(Stored data entries)
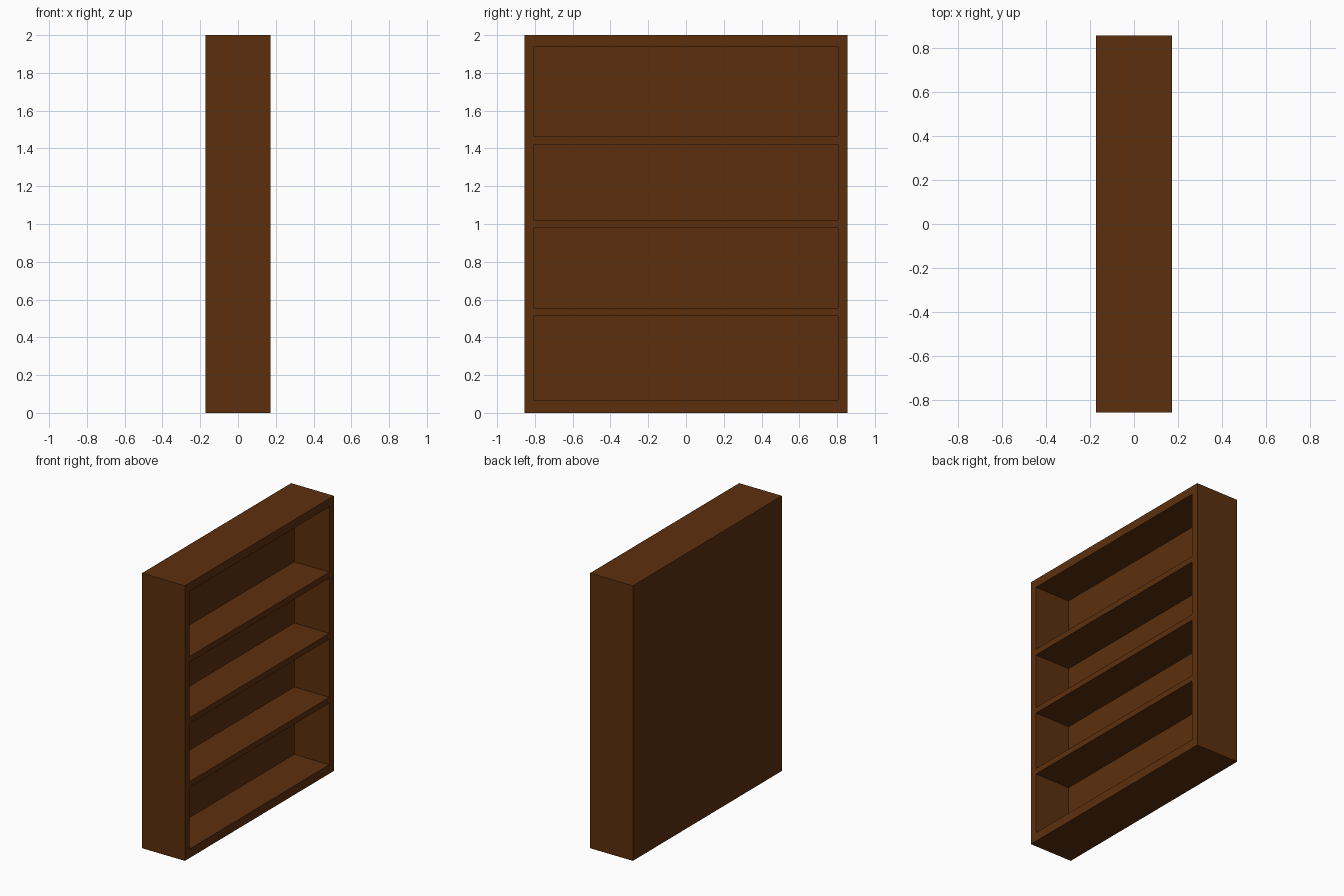
import bpy, bmesh
from mathutils import Vector

if "Cube" in bpy.data.objects:
    bpy.data.objects.remove(bpy.data.objects["Cube"])

HX, HY, H = 0.172, 0.856, 2.0        # half depth, half width, height
IY = 0.804                           # half width of the compartments
DEPTH = 0.282                        # compartment depth
BAYS = [(0.065, 0.513), (0.555, 0.978), (1.02, 1.422), (1.465, 1.939)]

wood = bpy.data.materials.new("dark_wood")
wood.diffuse_color = (0.107, 0.028, 0.004, 1)
wood.use_nodes = True
wood.node_tree.nodes["Principled BSDF"].inputs["Base Color"].default_value = wood.diffuse_color

# Solid carcass block
bm = bmesh.new()
bmesh.ops.create_cube(bm, size=1)
for v in bm.verts:
    v.co = Vector((v.co.x * 2 * HX, v.co.y * 2 * HY, (v.co.z + 0.5) * H))


def cut(co, no):
    bmesh.ops.bisect_plane(bm, geom=bm.verts[:] + bm.edges[:] + bm.faces[:],
                           plane_co=co, plane_no=no, dist=1e-5)


# Score the side and shelf lines
for y in (-IY, IY):
    cut((0, y, 0), (0, 1, 0))
for bay in BAYS:
    for z in bay:
        cut((0, 0, z), (0, 0, 1))

# Push the open compartments back from the +x face
bm.normal_update()
for lo, hi in BAYS:
    face = next(f for f in bm.faces if f.normal.x > 0.9
                and abs(f.calc_center_median().y) < 0.01
                and lo < f.calc_center_median().z < hi)
    new = bmesh.ops.extrude_face_region(bm, geom=[face])["geom"]
    if face.is_valid:
        bmesh.ops.delete(bm, geom=[face], context='FACES_ONLY')
    for v in new:
        if isinstance(v, bmesh.types.BMVert):
            v.co.x -= DEPTH

# Tidy the flat back, top, bottom and sides
bm.normal_update()
outer = [e for e in bm.edges if len(e.link_faces) == 2
         and e.calc_face_angle() < 1e-3
         and not all(v.co.x > HX - 1e-4 for v in e.verts)]
bmesh.ops.dissolve_edges(bm, edges=outer, use_verts=False)
bmesh.ops.recalc_face_normals(bm, faces=bm.faces[:])

mesh = bpy.data.meshes.new("bookcase")
bm.to_mesh(mesh)
bm.free()
mesh.materials.append(wood)
bpy.context.collection.objects.link(bpy.data.objects.new("bookcase", mesh))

Problem description -> Repeat, word for word, each of the records, omitting any image they hold.

Finished task ->
import bpy, bmesh
from mathutils import Vector

if "Cube" in bpy.data.objects:
    bpy.data.objects.remove(bpy.data.objects["Cube"])

HX, HY, H = 0.172, 0.856, 2.0        # half depth, half width, height
IY = 0.804                           # half width of the compartments
DEPTH = 0.282                        # compartment depth
BAYS = [(0.065, 0.513), (0.555, 0.978), (1.02, 1.422), (1.465, 1.939)]

wood = bpy.data.materials.new("dark_wood")
wood.diffuse_color = (0.107, 0.028, 0.004, 1)
wood.use_nodes = True
wood.node_tree.nodes["Principled BSDF"].inputs["Base Color"].default_value = wood.diffuse_color

# Solid carcass block
bm = bmesh.new()
bmesh.ops.create_cube(bm, size=1)
for v in bm.verts:
    v.co = Vector((v.co.x * 2 * HX, v.co.y * 2 * HY, (v.co.z + 0.5) * H))


def cut(co, no):
    bmesh.ops.bisect_plane(bm, geom=bm.verts[:] + bm.edges[:] + bm.faces[:],
                           plane_co=co, plane_no=no, dist=1e-5)


# Score the side and shelf lines
for y in (-IY, IY):
    cut((0, y, 0), (0, 1, 0))
for bay in BAYS:
    for z in bay:
        cut((0, 0, z), (0, 0, 1))

# Push the open compartments back from the +x face
bm.normal_update()
for lo, hi in BAYS:
    face = next(f for f in bm.faces if f.normal.x > 0.9
                and abs(f.calc_center_median().y) < 0.01
                and lo < f.calc_center_median().z < hi)
    new = bmesh.ops.extrude_face_region(bm, geom=[face])["geom"]
    if face.is_valid:
        bmesh.ops.delete(bm, geom=[face], context='FACES_ONLY')
    for v in new:
        if isinstance(v, bmesh.types.BMVert):
            v.co.x -= DEPTH

# Tidy the flat back, top, bottom and sides
bm.normal_update()
outer = [e for e in bm.edges if len(e.link_faces) == 2
         and e.calc_face_angle() < 1e-3
         and not all(v.co.x > HX - 1e-4 for v in e.verts)]
bmesh.ops.dissolve_edges(bm, edges=outer, use_verts=False)
bmesh.ops.recalc_face_normals(bm, faces=bm.faces[:])

mesh = bpy.data.meshes.new("bookcase")
bm.to_mesh(mesh)
bm.free()
mesh.materials.append(wood)
bpy.context.collection.objects.link(bpy.data.objects.new("bookcase", mesh))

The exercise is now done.